If you're the type to throw caution to the wind, cross the road without looking both ways, bungee jump without double checking the cord, or watch an Adam Sandler flick post Waterboy, and if you own an Nvidia graphics card, you can get a sneak peek at the GPU maker's first Release 285 family of drivers by downloading the newly available 285.27 beta driver.
There's a new version of GPU-Z available for download (version 0.5.5) that now fully recognizes AMD A-Series Fusion processors. In addition, the latest build adds support for numerous videocards not previously recognized, fixes a shader count detection issue for Blackcomb (mobile AMD Cayman), adds a PowerColor hardware giveaway, and more.
AMD decided to shake things up a bit with its last major driver release of the summer, Catalyst 11.8. The new driver package integrates the chip maker's CPU Overdrive utility into the AMD Vision Control Center, putting CPU and GPU overclocking controls at your fingertips from a central location (note that the software only supports CPU overclocking of Black Edition chips).
EVGA has been tweaking the design of its upcoming GeForce GTX 580 Classified videocard for a few weeks now, offering up the first sneak peek back in early July. Yesterday evening, EVGA Product Manager Jacob Freeman uploaded a pic of the shipping version to his Google+ account, which looks very similar to initial design, only gnarlier.
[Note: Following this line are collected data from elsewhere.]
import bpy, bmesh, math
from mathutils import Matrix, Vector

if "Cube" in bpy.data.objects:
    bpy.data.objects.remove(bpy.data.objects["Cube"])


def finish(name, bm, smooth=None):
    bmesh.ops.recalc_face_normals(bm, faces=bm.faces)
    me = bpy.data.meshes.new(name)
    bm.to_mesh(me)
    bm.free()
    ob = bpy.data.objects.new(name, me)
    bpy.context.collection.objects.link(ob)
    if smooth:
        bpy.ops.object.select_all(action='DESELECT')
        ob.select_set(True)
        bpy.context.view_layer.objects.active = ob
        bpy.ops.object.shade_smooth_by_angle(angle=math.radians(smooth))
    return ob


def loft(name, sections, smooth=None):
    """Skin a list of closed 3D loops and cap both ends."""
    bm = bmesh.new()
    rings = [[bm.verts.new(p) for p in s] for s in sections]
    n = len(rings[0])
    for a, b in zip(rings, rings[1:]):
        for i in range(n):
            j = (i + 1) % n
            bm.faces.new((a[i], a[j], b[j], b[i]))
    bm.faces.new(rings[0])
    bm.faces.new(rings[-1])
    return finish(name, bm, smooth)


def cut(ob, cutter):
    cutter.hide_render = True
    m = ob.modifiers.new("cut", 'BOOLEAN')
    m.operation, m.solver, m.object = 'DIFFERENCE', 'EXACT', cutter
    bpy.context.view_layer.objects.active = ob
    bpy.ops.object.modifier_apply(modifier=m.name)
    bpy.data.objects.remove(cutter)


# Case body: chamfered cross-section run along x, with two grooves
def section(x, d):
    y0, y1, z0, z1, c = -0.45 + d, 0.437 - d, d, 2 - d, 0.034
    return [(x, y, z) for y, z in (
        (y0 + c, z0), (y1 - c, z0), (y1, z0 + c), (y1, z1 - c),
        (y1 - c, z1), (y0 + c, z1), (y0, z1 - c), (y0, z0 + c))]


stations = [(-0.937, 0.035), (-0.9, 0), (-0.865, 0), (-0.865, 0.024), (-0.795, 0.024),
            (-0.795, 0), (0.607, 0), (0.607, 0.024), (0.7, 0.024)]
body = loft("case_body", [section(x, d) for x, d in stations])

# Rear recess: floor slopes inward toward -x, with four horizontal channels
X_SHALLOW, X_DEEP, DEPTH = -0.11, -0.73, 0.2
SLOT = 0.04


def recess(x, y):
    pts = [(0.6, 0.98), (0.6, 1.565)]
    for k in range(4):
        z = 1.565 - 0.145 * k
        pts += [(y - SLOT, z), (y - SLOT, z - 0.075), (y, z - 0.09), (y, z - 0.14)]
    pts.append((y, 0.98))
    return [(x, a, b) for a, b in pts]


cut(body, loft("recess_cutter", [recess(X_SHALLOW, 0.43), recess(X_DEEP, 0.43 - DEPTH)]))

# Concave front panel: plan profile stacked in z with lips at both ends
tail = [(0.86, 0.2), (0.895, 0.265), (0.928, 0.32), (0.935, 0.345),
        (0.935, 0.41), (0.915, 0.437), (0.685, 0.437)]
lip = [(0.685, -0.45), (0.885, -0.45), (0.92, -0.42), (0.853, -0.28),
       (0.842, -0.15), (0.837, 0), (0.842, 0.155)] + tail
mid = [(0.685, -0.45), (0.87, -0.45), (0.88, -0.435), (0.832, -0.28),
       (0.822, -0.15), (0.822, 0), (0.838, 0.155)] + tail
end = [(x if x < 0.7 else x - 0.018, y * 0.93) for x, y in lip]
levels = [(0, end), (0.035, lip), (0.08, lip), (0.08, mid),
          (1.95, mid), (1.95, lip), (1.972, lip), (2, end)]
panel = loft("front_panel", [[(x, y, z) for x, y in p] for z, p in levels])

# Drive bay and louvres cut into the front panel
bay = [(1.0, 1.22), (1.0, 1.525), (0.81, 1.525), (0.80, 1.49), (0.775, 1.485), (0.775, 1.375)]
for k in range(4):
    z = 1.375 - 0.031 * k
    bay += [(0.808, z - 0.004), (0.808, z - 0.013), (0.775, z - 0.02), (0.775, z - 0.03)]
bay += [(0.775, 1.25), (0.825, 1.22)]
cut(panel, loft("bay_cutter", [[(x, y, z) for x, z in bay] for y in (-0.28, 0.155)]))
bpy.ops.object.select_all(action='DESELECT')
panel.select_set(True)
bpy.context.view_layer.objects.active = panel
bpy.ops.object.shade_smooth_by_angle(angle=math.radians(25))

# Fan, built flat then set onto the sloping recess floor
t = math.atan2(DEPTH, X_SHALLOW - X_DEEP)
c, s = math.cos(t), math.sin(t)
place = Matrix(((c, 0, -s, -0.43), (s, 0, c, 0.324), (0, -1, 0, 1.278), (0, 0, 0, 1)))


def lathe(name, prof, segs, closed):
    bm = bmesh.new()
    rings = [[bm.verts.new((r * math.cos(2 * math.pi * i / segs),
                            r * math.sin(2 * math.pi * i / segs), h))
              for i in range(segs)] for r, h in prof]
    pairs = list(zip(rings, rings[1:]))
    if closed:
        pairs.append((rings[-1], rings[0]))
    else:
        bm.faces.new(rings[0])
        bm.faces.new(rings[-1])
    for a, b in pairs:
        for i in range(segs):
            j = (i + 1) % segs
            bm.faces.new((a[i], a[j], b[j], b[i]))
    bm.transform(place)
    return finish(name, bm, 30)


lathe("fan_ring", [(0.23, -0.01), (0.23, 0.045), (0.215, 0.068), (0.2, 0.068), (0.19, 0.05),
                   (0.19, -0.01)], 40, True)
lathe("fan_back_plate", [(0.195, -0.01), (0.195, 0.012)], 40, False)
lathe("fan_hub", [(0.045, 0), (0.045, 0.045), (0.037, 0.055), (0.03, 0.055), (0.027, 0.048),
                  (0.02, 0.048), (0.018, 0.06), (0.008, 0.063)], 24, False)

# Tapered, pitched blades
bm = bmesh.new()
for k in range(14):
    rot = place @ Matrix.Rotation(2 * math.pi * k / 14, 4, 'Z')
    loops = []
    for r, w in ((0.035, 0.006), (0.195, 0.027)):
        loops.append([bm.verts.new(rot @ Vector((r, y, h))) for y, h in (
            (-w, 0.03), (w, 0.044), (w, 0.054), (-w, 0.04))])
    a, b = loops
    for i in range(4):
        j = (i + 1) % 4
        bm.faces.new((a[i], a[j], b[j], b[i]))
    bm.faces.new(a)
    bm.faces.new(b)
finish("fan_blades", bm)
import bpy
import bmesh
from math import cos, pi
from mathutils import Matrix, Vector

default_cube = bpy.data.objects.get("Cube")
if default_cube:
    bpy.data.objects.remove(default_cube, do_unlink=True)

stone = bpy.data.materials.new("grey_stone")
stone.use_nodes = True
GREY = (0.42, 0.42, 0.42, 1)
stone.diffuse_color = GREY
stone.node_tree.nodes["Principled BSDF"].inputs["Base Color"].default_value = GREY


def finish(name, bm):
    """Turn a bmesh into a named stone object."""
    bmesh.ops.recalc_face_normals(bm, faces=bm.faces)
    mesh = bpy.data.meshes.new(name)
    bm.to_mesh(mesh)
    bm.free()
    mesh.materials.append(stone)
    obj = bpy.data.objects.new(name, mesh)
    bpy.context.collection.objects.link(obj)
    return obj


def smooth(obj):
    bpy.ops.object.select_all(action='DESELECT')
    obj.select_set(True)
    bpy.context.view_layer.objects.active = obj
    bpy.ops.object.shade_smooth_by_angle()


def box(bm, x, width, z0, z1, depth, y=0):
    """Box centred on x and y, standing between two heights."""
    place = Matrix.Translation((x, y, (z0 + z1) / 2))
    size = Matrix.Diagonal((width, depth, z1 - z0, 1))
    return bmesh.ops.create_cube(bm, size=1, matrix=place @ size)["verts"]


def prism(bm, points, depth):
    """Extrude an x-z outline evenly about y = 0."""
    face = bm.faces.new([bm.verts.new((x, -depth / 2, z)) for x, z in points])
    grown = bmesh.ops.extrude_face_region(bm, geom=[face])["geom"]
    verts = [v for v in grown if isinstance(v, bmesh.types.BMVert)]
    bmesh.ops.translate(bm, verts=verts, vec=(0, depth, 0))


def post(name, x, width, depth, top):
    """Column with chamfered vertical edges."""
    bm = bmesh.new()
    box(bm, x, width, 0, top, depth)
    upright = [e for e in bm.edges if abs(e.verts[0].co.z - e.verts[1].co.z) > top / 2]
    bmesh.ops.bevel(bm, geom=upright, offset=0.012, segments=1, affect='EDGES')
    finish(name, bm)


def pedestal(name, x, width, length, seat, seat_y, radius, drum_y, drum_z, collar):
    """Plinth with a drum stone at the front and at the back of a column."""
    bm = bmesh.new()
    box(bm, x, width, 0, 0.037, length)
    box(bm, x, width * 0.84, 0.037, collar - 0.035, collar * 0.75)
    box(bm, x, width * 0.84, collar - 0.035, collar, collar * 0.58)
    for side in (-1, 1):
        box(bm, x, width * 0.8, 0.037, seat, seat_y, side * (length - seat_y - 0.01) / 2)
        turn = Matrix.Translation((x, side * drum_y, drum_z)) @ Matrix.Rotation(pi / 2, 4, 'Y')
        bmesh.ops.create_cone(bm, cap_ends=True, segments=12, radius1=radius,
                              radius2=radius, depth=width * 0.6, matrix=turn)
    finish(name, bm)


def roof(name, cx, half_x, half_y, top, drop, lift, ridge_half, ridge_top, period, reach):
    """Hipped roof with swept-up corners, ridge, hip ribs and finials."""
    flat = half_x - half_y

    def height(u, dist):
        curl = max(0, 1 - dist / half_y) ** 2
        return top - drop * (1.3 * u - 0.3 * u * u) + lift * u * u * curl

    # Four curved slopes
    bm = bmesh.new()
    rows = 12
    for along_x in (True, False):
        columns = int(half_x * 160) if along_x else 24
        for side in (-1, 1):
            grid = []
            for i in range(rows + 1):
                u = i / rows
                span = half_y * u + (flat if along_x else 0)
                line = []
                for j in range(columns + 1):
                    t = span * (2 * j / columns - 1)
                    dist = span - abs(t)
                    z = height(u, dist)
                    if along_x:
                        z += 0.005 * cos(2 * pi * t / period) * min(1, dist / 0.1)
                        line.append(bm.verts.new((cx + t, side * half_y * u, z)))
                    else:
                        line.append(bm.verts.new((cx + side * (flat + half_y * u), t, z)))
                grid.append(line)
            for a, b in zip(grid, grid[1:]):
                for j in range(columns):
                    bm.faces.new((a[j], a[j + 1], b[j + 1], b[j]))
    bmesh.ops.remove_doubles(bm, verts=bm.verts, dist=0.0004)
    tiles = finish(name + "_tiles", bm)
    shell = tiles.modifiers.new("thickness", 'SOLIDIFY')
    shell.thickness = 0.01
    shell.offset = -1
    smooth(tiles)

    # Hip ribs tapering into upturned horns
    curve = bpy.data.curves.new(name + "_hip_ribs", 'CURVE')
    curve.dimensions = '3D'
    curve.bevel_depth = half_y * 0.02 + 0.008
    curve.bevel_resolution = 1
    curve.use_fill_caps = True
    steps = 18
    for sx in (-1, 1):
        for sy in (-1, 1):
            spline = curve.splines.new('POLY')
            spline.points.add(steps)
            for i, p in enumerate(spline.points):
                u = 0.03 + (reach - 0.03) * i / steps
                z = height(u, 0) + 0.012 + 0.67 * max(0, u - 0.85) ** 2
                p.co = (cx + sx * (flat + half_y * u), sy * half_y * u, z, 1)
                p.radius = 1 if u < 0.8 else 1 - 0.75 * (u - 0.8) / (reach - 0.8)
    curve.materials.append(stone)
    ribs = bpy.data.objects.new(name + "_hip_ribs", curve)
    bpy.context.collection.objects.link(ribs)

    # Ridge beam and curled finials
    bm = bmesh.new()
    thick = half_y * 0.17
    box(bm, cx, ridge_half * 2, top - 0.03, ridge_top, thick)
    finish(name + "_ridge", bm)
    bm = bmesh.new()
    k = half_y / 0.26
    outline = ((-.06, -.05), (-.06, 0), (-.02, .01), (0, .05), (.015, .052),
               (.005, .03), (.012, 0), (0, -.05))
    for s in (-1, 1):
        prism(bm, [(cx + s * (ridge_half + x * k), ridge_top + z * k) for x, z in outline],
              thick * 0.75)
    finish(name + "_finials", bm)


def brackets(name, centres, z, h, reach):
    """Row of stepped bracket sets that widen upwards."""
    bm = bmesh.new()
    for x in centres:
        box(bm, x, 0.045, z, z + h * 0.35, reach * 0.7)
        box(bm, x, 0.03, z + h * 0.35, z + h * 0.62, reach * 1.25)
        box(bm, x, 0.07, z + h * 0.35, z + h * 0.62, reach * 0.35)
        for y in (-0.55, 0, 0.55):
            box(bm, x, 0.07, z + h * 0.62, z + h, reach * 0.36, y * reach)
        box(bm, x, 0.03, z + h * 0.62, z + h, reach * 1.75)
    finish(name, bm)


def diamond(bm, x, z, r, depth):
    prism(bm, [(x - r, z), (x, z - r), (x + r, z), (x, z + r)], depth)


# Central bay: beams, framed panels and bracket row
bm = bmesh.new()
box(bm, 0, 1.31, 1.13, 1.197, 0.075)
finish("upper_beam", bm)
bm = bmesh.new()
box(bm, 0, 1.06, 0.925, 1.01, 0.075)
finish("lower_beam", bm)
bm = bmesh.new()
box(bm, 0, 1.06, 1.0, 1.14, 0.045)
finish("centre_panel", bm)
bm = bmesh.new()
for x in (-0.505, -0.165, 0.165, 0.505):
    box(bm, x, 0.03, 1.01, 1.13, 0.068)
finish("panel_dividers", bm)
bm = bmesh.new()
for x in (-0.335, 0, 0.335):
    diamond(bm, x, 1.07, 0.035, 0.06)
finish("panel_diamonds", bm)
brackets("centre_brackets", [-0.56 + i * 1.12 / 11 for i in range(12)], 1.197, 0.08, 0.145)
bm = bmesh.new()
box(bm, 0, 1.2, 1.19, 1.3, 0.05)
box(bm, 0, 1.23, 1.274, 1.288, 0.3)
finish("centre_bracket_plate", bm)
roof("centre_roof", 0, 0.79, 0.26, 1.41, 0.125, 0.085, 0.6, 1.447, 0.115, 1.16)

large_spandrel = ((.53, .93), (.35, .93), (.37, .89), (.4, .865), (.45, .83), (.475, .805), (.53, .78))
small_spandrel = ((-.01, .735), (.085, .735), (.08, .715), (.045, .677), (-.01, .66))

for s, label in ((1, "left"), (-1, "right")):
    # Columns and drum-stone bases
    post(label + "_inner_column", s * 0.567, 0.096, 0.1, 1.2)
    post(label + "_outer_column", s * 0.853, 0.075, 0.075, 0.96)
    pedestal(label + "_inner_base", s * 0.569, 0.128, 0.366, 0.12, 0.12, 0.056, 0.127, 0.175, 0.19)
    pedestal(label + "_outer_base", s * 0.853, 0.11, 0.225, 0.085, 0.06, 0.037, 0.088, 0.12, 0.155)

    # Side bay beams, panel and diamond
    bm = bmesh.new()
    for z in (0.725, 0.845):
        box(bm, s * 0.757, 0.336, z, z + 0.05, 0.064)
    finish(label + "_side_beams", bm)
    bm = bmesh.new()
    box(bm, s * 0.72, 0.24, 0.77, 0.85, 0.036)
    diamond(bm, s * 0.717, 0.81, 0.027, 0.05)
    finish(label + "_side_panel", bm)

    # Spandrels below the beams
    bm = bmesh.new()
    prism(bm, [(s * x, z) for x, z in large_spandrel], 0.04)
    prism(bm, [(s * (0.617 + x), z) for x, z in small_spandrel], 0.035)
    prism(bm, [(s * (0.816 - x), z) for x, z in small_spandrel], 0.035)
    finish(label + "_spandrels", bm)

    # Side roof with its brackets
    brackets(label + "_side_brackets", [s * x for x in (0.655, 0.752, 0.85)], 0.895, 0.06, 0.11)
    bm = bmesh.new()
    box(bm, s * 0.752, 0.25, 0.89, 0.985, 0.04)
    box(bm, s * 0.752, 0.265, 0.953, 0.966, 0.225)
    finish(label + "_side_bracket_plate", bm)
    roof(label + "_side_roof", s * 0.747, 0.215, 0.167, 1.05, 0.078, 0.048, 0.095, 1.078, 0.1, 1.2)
Liquid cooling can be a scary proposition if you've only ever played with air. When it's your first time diving into the depths of liquid cooling, you can't help but envision a worst case scenario, one in which you end up accidentally soaking your motherboard and other pricey components with H20. Such horrific scenarios are becoming less of a concern as companies launch all-in-one liquid cooling setups, such as what you'll find on PNY's new XLR8 Liquid Cooled Graphics series.